Coming down into the Buck Brn Creek was a treat visually, but it meant a lot of climbing on the other side as we made our way toward Fairview Trailhead. img_8647rrBob reminded me of the arched shape of the bridge below Forest Road 1209A. I dropped down for a few pictures before rejoining the group on the trail and the big climb toward Fairview. img_8650rrimg_8656rrAfter lots of huffing and puffing, we arrived at the trip’s end. Celebrations were in order as this was the last section Scott needed to complete 165-mile of the OHT. We were proud of his accomplishment.

We’re also looking forward to Hiker-dog’s completion of the OHT. I think the thru-hike patch will look good on her pack, but the real reward is good times spent with good people exploring the Ozarks!img_8420rr

If you’d like to read the story of how Hiker-dog first joined us on the trail in 2014: Walk, Eat, Sleep, Repeat – Fairview to Tyler Bend and a New Hiking Partner

Special Times and Place: Petit Jean State Park

img_8089rrI may have been 10 or 12 years old the first time I approached this breezeway.
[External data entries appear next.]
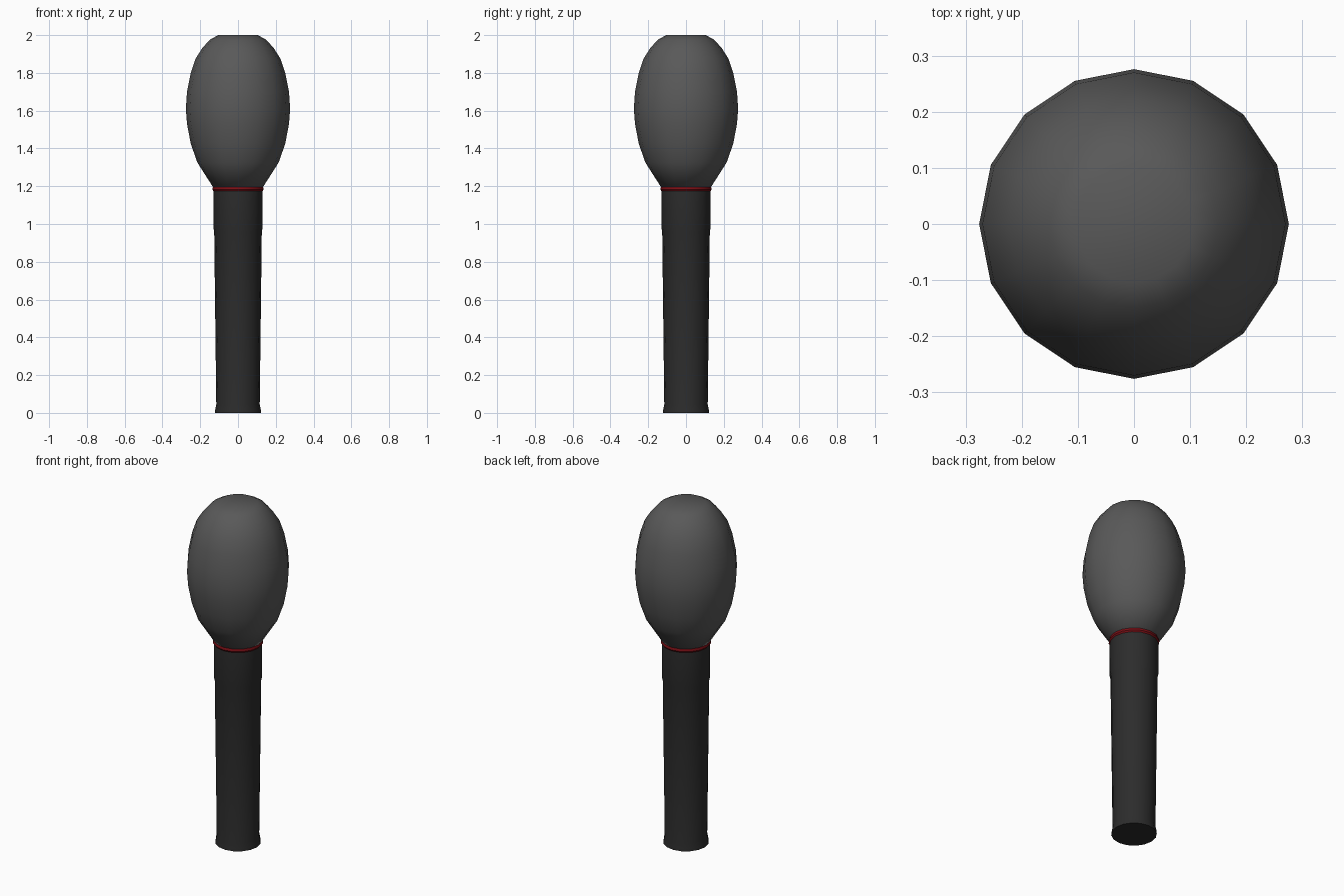
import bpy, bmesh, math

if "Cube" in bpy.data.objects:
    bpy.data.objects.remove(bpy.data.objects["Cube"])

SIDES = 16


def material(name, rgb):
    m = bpy.data.materials.new(name)
    m.diffuse_color = (*rgb, 1)
    m.use_nodes = True
    m.node_tree.nodes["Principled BSDF"].inputs["Base Color"].default_value = m.diffuse_color
    return m


def lathe(name, profile, mat, angle=40):
    """Revolve (radius, height) points around z and cap both ends."""
    bm = bmesh.new()
    rings = [[bm.verts.new((r * math.cos(2 * math.pi * i / SIDES),
                            r * math.sin(2 * math.pi * i / SIDES), z))
              for i in range(SIDES)] for r, z in profile]
    for a, b in zip(rings, rings[1:]):
        for i in range(SIDES):
            j = (i + 1) % SIDES
            bm.faces.new((a[i], a[j], b[j], b[i]))
    bm.faces.new(rings[0][::-1])
    bm.faces.new(rings[-1])
    mesh = bpy.data.meshes.new(name)
    bm.to_mesh(mesh)
    bm.free()
    mesh.materials.append(mat)
    obj = bpy.data.objects.new(name, mesh)
    bpy.context.collection.objects.link(obj)
    bpy.ops.object.select_all(action='DESELECT')
    obj.select_set(True)
    bpy.context.view_layer.objects.active = obj
    bpy.ops.object.shade_smooth_by_angle(angle=math.radians(angle))
    return obj


black = material("handle_black", (0.025, 0.025, 0.025))
grey = material("foam_grey", (0.1, 0.1, 0.1))
red = material("band_red", (0.2, 0.005, 0.008))

# Tapered handle with a flared foot
lathe("handle", [(0.122, 0), (0.121, 0.015), (0.115, 0.045),
                 (0.126, 0.96), (0.13, 0.98), (0.13, 1.175)], black)

# Thin coloured band under the head
lathe("band", [(0.129, 1.172), (0.136, 1.182), (0.133, 1.196)], red)

# Egg-shaped windscreen head with a blunt top
lathe("windscreen", [(0.13, 1.192), (0.215, 1.325), (0.25, 1.425),
                     (0.27, 1.53), (0.276, 1.61), (0.27, 1.70),
                     (0.25, 1.80), (0.225, 1.875), (0.19, 1.93),
                     (0.15, 1.975), (0.105, 2.0)], grey, 60)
Today as my dog and I began our short trek to Cedar Falls, I was reminded of how this view of the valley took my breath away.img_8091rrOne morning many years ago I stood transfixed by the rock wall on the far side of the valley. Sunlight reflected colors in the lichen-covered rock as light crept slowly down the wall in response to the rising sun. This was a unique experience for a teenager who rarely focused his attention on anything. There was no sun this morning, but I looked forward to an early morning hike with cool, moist air and soft light.img_8104rrCedar Creek was flowing gently, and I began to anticipate Cedar Falls farther upstream. My patient hiking buddy let me tether her to a tree limb in case other hikers approached so I could take a photo of the creek. img_8106rrHearing the soft roar of Cedar Falls caused my pace to quicken. As the falls first came into view, I stopped and found a rock in the creek for my little tripod. I wanted to get low next to the water.img_8111rrThen I raised the camera using a very high-tech technique – I crawled up higher on the boulder with my flexible little tripod. The higher perch allowed me to capture the reflection of the falls in a quiet pool upstream. Thanks to my friend and creative photographer, Eric Scowden. I’ve admired a photo he did with reflections in this pool and wanted to try it myself.img_8138rrWhen we arrived at the falls, I enjoyed a few more photos while Hiker-dog waited leashed to a nearby tree. She seemed to understand that I needed this time. She also appeared to understand that this was a special place and quietly absorbed the scene. img_8148rr